Entries tagged with “harry potter”.

Perhaps some people haven’t yet heard that the final film adaptation from the Harry Potter series has just come out in theatres. To such gentlefolk I am not writing, as I can only assume they must be living under rocks in some God-forsaken land without access to the internet. You, however, dear readers, are not under-rock dwellers (not most of you, anyway) and are no doubt aware, therefore, of the film’s release. And if you’ve already seen Deathly Hallows Part 2, perhaps you’ve been turning over in your mind the events of the story, wondering what to make of it.

Enter my new review of the film over at The Canadian Lutheran Online: “Love amidst the ruins”. Be forewarned – it has spoilers in it. And it’s a bit rushed in its analysis; the ideas desperately wanted to come out as a 20 page essay, but I think I sufficiently pruned (bludgeoned?) them down into a 1,000-ish word piece. Not that my ideas are necessarily the gospel truth (I don’t have the benefit of legilimency to take a peak into J.K. Rowling’s mind), but I hope they provide some small insight into how the Potter stories themselves interact with the literal Gospel Truth.

If you’re still reading this, it means you missed the link to the article above. Never fear. The above image also serves as a link (read “portkey”) to the article in question. Now, away with ye!

I just returned from seeing Harry Potter 7: The Deathly Hallows pt. 1 this evening. It was brilliantly executed.

Still, despite my own admiration for the movie (and the books), we all know that the Harry Potter series has gotten a lot of flack from Christians throughout its run. In my opinion, an awful lot of it has been unjustified. Her books might not be as overtly Christian as C.S. Lewis’ Chronicles of Narnia, but Harry Potter is nevertheless deeply influenced by Christian ideals and symbolism. That symbolism is perhaps most evident in the final book, The Deathly Hallows.

Christianity Today had an interesting article entitled “Harry Potter 7 is Matthew 6” back in 2007 when the final book came out. Given the public rush to see the first part of its film counterpart, it might be worth rereading that article to remind ourselves of how Rowling’s own Christian faith manifests itself in the story of the Deathly Hallows.
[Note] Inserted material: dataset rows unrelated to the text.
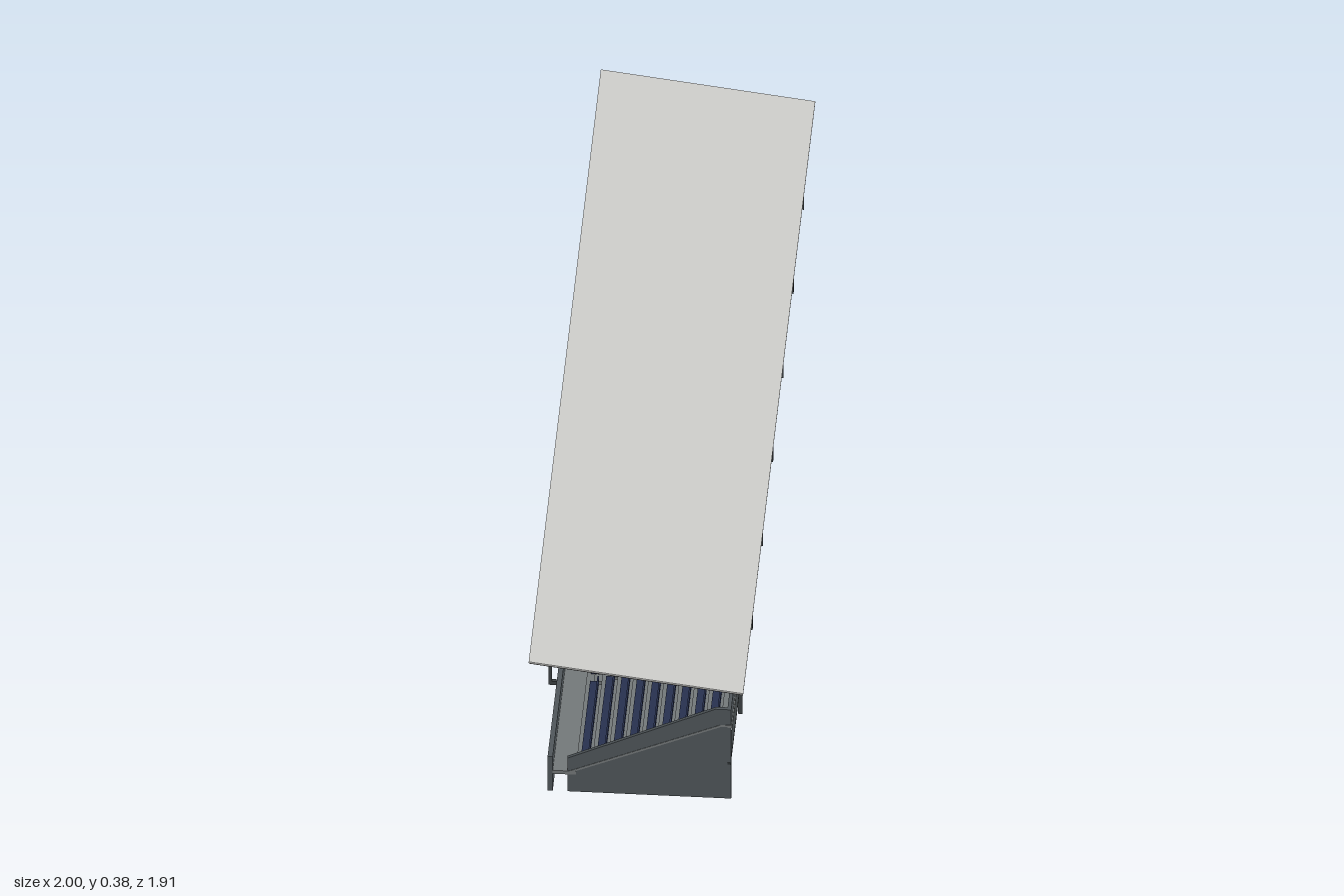
import * as THREE from 'three';

const mat = (name, color) => {
  const m = new THREE.MeshStandardMaterial({ color });
  m.name = name;
  return m;
};

export function createModel() {
  const wallMat = mat('dark wall cladding', 0x50575b);
  const concrete = mat('concrete', 0x74797a);
  const soffitMat = mat('dark soffit', 0x525252);
  const roofMat = mat('roof sheet', 0xcbcbc8);
  const steel = mat('dark steel', 0x3c4143);
  const seatMat = mat('navy seat', 0x28314f);

  const model = new THREE.Group();
  model.name = 'grandstand';
  const stand = new THREE.Group();
  stand.name = 'stand';
  stand.rotation.y = THREE.MathUtils.degToRad(-43);
  model.add(stand);

  const L = 1.1325; // half length
  const bays = 7, pitch = (2 * L - 0.016) / bays;
  const frameX = (i) => -L + 0.008 + i * pitch;

  // Prism along x from a side profile of [depth toward back, height] points
  function prism(name, pts, x0, x1, material, parent = stand) {
    const shape = new THREE.Shape(pts.map(([b, y]) => new THREE.Vector2(b, y)));
    const geo = new THREE.ExtrudeGeometry(shape, { depth: x1 - x0, bevelEnabled: false });
    geo.rotateY(Math.PI / 2).translate(x0, 0, 0);
    const mesh = new THREE.Mesh(geo, material);
    mesh.name = name;
    parent.add(mesh);
  }

  // Box between limits: x, y and depth toward back
  function block(name, x0, x1, y0, y1, b0, b1, material, parent = stand) {
    const mesh = new THREE.Mesh(new THREE.BoxGeometry(x1 - x0, y1 - y0, b1 - b0), material);
    mesh.position.set((x0 + x1) / 2, (y0 + y1) / 2, -(b0 + b1) / 2);
    mesh.name = name;
    parent.add(mesh);
  }

  // Front wall and raised walkway
  block('frontWall', -L, L, 0, 0.1, -0.206, -0.194, wallMat);
  block('walkway', -L, L, 0.05, 0.06, -0.194, -0.14, concrete);

  // Stepped terrace with sloping underside
  const rows = 9, run = 0.0375, rise = 0.016, b0 = -0.14, y0 = 0.075;
  const profile = [[-0.16, 0.05], [0.215, 0.21], [0.215, 0.222], [b0 + rows * run, 0.222]];
  for (let i = rows - 1; i >= 0; i--) {
    profile.push([b0 + (i + 1) * run, y0 + i * rise], [b0 + i * run, y0 + i * rise]);
  }
  profile.push([b0, 0.06], [-0.16, 0.06]);
  prism('terrace', profile, -L + 0.01, L - 0.01, concrete);
  prism('terraceSoffit', [[-0.16, 0.044], [0.215, 0.204], [0.215, 0.21], [-0.16, 0.05]],
    -L + 0.01, L - 0.01, soffitMat);

  // Seat rows, split by stair aisles at the inner frames
  const seats = new THREE.Group();
  seats.name = 'seats';
  stand.add(seats);
  const aisle = 0.016;
  for (let r = 0; r < rows; r++) {
    const b = b0 + r * run, y = y0 + r * rise;
    for (let i = 0; i < bays; i++) {
      const x0 = i ? frameX(i) + aisle : -L + 0.015;
      const x1 = i < bays - 1 ? frameX(i + 1) - aisle : L - 0.015;
      block('seatBase', x0, x1, y + 0.006, y + 0.011, b + 0.01, b + 0.028, seatMat, seats);
      block('seatBack', x0, x1, y + 0.008, y + 0.026, b + 0.027, b + 0.031, seatMat, seats);
    }
    // Half-height stair treads in the aisles
    for (let i = 1; i < bays; i++) {
      block('aisleStep', frameX(i) - aisle + 0.002, frameX(i) + aisle - 0.002,
        y, y + rise / 2, b + run / 2, b + run, concrete);
    }
  }

  // Side walls with the slab edge showing as a thin strip
  for (const s of [-1, 1]) {
    const xs = (a, b) => (s > 0 ? [a, b] : [-b, -a]);
    prism('sideWall', [[-0.16, 0], [0.222, 0], [0.222, 0.26], [0.186, 0.26], [-0.16, 0.097]],
      ...xs(L - 0.01, L - 0.001), wallMat);
    prism('slabEdge', [[-0.16, 0.052], [0.2, 0.21], [0.222, 0.21], [0.222, 0.215], [0.198, 0.215], [-0.16, 0.058]],
      ...xs(L - 0.001, L), concrete);
  }

  // Back parapet and rails
  block('backParapet', -L + 0.01, L - 0.01, 0.21, 0.26, 0.213, 0.222, wallMat);
  block('parapetSill', -L, L, 0.208, 0.213, 0.212, 0.225, concrete);
  block('backRail', -L, L, 0.099, 0.105, 0.214, 0.221, steel);

  // Roof sheet with dark underside
  const roofY = (b) => 0.3425 - b * 0.13;
  const slab = (b1, b2, top, bottom) => [
    [b1, roofY(b1) - bottom], [b2, roofY(b2) - bottom], [b2, roofY(b2) - top], [b1, roofY(b1) - top]];
  prism('roofSheet', slab(-0.25, 0.25, 0, 0.003), -L, L, roofMat);
  prism('roofSoffit', slab(-0.249, 0.249, 0.003, 0.006), -L + 0.001, L - 0.001, soffitMat);

  // Frames: back column, inner column, front post and tapered rafter
  for (let i = 0; i < bays; i++) {
    const x = frameX(i), w = 0.0045;
    block('backColumn', x - w, x + w, 0, roofY(0.22) - 0.005, 0.214, 0.224, steel);
    block('innerColumn', x - w, x + w, 0, 0.122, -0.036, -0.028, steel);
    block('frontPost', x - w, x + w, 0.06, roofY(-0.225) - 0.005, -0.228, -0.22, steel);
    prism('rafter', [[-0.24, roofY(-0.24) - 0.009], [0.12, roofY(0.12) - 0.012], [0.224, roofY(0.224) - 0.022],
      [0.224, roofY(0.224) - 0.005], [-0.24, roofY(-0.24) - 0.005]], x - 0.003, x + 0.003, steel);
    block('postBracket', x - w, x + w, 0.06, 0.07, -0.228, -0.205, steel);
  }

  return model;
}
And yes, I did write that Rowling is a Christian (or at least self-identifies as one). And frankly, given how the series winds up, it’s hard to doubt her. Consider this quote from an interview Rowling gave the Vancouver Sun back in 2000 – seven years before the final book would be released:

“Yes, I am [a Christian],” she says. “Which seems to offend the religious right far worse than if I said I thought there was no God. Every time I’ve been asked if I believe in God, I’ve said yes, because I do, but no one ever really has gone any more deeply into it than that, and I have to say that does suit me, because if I talk too freely about that I think the intelligent reader, whether 10 or 60, will be able to guess what’s coming in the books.”

If you haven’t read the series, let me fill you in on what that “what’s coming” comment is all about. Better yet, let Rowling (quoting Scripture in The Deathly Hallows) fill you in:

“The last enemy that shall be destroyed is death.”